Influences on Contraceptive Method Choice Among Adolescent Women across Urban Centers in Nigeria: A Qualitative Study [post]

Elynn Kann Sanchez, Courtney McGuire, Lisa M. Calhoun, Gwyn Hainsworth, Ilene S. Speizer
2020 unpublished
Background: Despite calls to increase contraceptive use among adolescents and youth, large gaps still exist, creating an unmet need for family planning. Past research has focused on barriers to seeking a method. There is less understanding of the types of methods young women want and who and what influences these decisions. This study examines what method characteristics young Nigerian women prioritize when choosing a method to inform future family planning programming.Methods: In 2018, eight

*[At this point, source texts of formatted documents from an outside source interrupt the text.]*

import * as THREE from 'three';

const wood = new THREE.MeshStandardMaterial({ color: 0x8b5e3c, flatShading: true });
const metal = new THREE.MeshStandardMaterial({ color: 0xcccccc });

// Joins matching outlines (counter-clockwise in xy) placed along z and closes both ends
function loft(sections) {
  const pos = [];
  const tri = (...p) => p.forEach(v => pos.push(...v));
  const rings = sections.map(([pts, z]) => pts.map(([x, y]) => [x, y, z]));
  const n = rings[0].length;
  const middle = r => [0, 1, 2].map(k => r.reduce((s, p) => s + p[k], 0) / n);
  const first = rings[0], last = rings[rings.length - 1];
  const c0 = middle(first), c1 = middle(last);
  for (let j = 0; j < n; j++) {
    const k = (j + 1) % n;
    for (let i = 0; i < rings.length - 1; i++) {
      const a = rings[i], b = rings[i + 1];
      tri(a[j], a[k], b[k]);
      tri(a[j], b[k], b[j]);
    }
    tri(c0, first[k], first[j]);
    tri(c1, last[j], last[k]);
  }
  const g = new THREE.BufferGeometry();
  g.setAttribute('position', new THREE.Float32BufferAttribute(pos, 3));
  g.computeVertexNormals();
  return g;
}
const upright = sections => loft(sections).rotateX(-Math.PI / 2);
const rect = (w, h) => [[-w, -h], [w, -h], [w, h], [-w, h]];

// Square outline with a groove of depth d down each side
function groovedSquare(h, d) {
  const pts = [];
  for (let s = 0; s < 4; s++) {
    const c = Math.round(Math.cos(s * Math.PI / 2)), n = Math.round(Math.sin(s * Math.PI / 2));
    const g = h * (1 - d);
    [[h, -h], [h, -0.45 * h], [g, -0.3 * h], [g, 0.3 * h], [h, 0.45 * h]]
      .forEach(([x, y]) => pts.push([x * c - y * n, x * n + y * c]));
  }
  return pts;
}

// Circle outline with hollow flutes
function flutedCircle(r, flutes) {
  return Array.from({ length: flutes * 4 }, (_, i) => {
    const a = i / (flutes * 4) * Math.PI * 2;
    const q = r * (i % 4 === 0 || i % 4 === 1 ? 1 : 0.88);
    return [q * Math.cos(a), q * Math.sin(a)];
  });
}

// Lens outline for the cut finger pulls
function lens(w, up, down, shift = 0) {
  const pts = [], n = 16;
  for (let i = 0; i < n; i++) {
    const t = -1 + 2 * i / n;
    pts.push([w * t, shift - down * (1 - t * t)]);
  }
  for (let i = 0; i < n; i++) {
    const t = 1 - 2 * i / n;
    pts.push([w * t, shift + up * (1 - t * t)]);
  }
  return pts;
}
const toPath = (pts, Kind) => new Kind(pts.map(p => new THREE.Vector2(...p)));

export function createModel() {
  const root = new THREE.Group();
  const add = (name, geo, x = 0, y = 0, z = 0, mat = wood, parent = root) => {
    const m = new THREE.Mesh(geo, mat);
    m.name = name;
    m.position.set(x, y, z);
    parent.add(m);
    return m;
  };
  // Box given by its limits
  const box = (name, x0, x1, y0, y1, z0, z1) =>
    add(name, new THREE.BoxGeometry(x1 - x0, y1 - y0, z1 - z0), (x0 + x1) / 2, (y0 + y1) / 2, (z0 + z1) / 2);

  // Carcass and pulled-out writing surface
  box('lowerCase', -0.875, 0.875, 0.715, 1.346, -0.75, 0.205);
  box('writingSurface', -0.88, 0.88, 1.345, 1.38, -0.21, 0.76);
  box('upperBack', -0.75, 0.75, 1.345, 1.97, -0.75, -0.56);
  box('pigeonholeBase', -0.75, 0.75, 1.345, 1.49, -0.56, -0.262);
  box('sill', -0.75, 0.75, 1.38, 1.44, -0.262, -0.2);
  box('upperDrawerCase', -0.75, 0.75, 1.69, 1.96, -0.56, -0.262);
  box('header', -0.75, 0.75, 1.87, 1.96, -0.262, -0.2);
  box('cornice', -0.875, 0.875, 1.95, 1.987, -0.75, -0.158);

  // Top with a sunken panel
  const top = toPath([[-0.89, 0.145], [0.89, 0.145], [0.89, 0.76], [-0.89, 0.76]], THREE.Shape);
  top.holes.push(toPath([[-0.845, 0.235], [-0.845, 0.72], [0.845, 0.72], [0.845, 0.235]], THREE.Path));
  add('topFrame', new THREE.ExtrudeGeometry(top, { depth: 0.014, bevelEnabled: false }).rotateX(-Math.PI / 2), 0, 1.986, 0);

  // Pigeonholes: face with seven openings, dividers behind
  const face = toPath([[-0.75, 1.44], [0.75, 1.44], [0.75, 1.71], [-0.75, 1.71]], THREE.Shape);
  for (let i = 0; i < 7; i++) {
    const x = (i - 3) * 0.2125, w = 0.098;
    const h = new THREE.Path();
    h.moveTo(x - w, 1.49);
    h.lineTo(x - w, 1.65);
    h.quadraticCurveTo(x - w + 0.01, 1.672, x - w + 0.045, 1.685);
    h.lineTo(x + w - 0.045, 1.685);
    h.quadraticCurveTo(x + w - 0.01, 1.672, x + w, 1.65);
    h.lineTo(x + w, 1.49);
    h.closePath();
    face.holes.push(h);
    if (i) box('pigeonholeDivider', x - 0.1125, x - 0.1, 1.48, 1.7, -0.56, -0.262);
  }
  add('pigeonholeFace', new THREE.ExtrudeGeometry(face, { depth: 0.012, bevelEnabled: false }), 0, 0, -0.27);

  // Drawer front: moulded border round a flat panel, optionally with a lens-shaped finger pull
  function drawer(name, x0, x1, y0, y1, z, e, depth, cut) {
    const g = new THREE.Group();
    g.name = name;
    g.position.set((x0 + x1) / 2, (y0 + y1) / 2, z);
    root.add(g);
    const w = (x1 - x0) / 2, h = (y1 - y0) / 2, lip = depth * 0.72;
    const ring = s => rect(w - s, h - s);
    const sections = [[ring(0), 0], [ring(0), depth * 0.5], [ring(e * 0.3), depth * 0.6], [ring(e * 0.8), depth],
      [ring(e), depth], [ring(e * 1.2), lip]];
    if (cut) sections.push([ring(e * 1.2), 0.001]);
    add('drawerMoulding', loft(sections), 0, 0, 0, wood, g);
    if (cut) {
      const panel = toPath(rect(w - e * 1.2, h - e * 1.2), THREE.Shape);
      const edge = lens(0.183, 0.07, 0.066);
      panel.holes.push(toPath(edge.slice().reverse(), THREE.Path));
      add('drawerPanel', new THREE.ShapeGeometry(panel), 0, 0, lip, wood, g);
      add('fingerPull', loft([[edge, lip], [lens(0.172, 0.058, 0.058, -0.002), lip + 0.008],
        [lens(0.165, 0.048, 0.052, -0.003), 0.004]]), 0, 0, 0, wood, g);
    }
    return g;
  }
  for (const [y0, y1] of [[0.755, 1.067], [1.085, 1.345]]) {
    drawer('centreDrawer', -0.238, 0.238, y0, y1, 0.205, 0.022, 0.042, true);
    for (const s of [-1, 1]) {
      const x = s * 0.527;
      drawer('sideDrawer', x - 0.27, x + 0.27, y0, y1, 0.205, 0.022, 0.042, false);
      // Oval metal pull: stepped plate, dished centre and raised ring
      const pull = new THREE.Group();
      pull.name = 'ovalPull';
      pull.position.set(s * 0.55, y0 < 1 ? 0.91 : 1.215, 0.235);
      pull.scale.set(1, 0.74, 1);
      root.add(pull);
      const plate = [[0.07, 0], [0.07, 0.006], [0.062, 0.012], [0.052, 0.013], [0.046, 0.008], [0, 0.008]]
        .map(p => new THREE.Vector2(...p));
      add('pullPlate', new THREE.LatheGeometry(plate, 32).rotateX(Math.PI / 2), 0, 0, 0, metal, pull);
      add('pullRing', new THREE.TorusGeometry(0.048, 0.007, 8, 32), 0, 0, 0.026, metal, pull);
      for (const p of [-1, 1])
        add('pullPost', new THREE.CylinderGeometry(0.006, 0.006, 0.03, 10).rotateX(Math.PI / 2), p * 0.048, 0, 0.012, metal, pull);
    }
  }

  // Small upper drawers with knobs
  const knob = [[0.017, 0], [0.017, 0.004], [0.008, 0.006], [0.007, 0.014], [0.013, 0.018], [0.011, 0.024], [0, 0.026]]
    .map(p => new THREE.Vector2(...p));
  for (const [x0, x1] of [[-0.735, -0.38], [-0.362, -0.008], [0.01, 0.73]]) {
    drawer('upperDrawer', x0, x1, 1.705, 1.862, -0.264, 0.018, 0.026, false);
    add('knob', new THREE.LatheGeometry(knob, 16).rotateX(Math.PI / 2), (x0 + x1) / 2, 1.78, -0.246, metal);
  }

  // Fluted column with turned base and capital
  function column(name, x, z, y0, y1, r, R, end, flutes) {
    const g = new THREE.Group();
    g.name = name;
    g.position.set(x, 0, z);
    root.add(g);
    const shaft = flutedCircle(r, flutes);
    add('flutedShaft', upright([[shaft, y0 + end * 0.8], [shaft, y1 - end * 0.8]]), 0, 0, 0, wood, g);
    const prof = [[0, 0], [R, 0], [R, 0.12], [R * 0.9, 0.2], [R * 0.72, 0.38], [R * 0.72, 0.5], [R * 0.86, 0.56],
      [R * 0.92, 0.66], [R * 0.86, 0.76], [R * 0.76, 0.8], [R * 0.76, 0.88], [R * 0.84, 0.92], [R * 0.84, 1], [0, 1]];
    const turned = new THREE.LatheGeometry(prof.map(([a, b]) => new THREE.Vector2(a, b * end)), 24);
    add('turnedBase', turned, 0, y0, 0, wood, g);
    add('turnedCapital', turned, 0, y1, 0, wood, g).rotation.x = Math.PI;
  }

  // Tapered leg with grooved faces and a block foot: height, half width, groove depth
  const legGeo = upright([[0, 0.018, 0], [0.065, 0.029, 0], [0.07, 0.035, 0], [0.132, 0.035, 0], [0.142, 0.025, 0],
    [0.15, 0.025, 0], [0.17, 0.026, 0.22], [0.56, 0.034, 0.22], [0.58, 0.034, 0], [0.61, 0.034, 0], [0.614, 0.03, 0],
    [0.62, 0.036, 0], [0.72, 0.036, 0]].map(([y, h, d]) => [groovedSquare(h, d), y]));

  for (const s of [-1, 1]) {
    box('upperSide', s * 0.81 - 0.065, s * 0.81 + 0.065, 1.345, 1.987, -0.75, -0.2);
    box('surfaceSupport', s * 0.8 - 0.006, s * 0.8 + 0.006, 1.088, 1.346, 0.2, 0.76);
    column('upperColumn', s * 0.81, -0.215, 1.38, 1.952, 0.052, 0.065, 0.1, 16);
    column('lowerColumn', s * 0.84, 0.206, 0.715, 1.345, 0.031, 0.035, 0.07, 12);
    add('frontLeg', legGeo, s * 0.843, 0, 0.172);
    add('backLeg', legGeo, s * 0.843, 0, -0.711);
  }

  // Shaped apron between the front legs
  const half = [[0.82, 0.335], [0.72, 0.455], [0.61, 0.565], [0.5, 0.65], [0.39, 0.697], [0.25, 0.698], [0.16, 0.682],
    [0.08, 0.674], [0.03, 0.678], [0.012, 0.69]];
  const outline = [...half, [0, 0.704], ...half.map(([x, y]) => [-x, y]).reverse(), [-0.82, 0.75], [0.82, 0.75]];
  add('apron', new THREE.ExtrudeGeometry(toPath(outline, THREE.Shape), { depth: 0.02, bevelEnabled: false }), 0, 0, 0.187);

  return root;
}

more » ... cus group discussions (FGD) were conducted in the Nigerian cities of Ilorin and Jos with 83 young women ages 15-24. Participants were identified by community contacts and separated into groups by religion and marital status. The discussion guide utilized a vignette structure to understand the participants' perceptions on contraceptive behavior and attitudes and misconceptions surrounding different types of methods. The FGDs were undertaken and analyzed by collaborative teams from the University of Ibadan and the University of North Carolina-Chapel Hill. A thematic analysis of the transcripts was performed using Atlas.ti, including two rounds of coding, and multiple reviews by the research team.Results: The method characteristics associated with young women's contraceptive decisions include: side effects, reliability, length of coverage, privacy, cost, and accessibility. Side effects, reliability, and privacy were described as negatively linked to short-acting methods whereas easy accessibility and low cost were positive characteristics of these methods. Long-acting methods were generally viewed as positive. Participants' focus on side effects commonly resulted from concerns about the impact on future fertility. The characteristics prioritized by individuals change throughout their adolescence and as their marital status changes. Providers, peers, parents, and partners were all found to have an influence over method choice in different ways. The role of these influencers also changes over the adolescent years. Conclusion: This study demonstrates that programs should prioritize expanding method choice to increase the number of available options to ensure all young women can access a method that fits their desired method characteristics. Programming should ensure that medically accurate information is widely distributed to harness providers, peers, parents and partners as a resource for information about specific methods.
doi:10.21203/ fatcat:lsnmkjlavjcvdfrujpswmv5xfe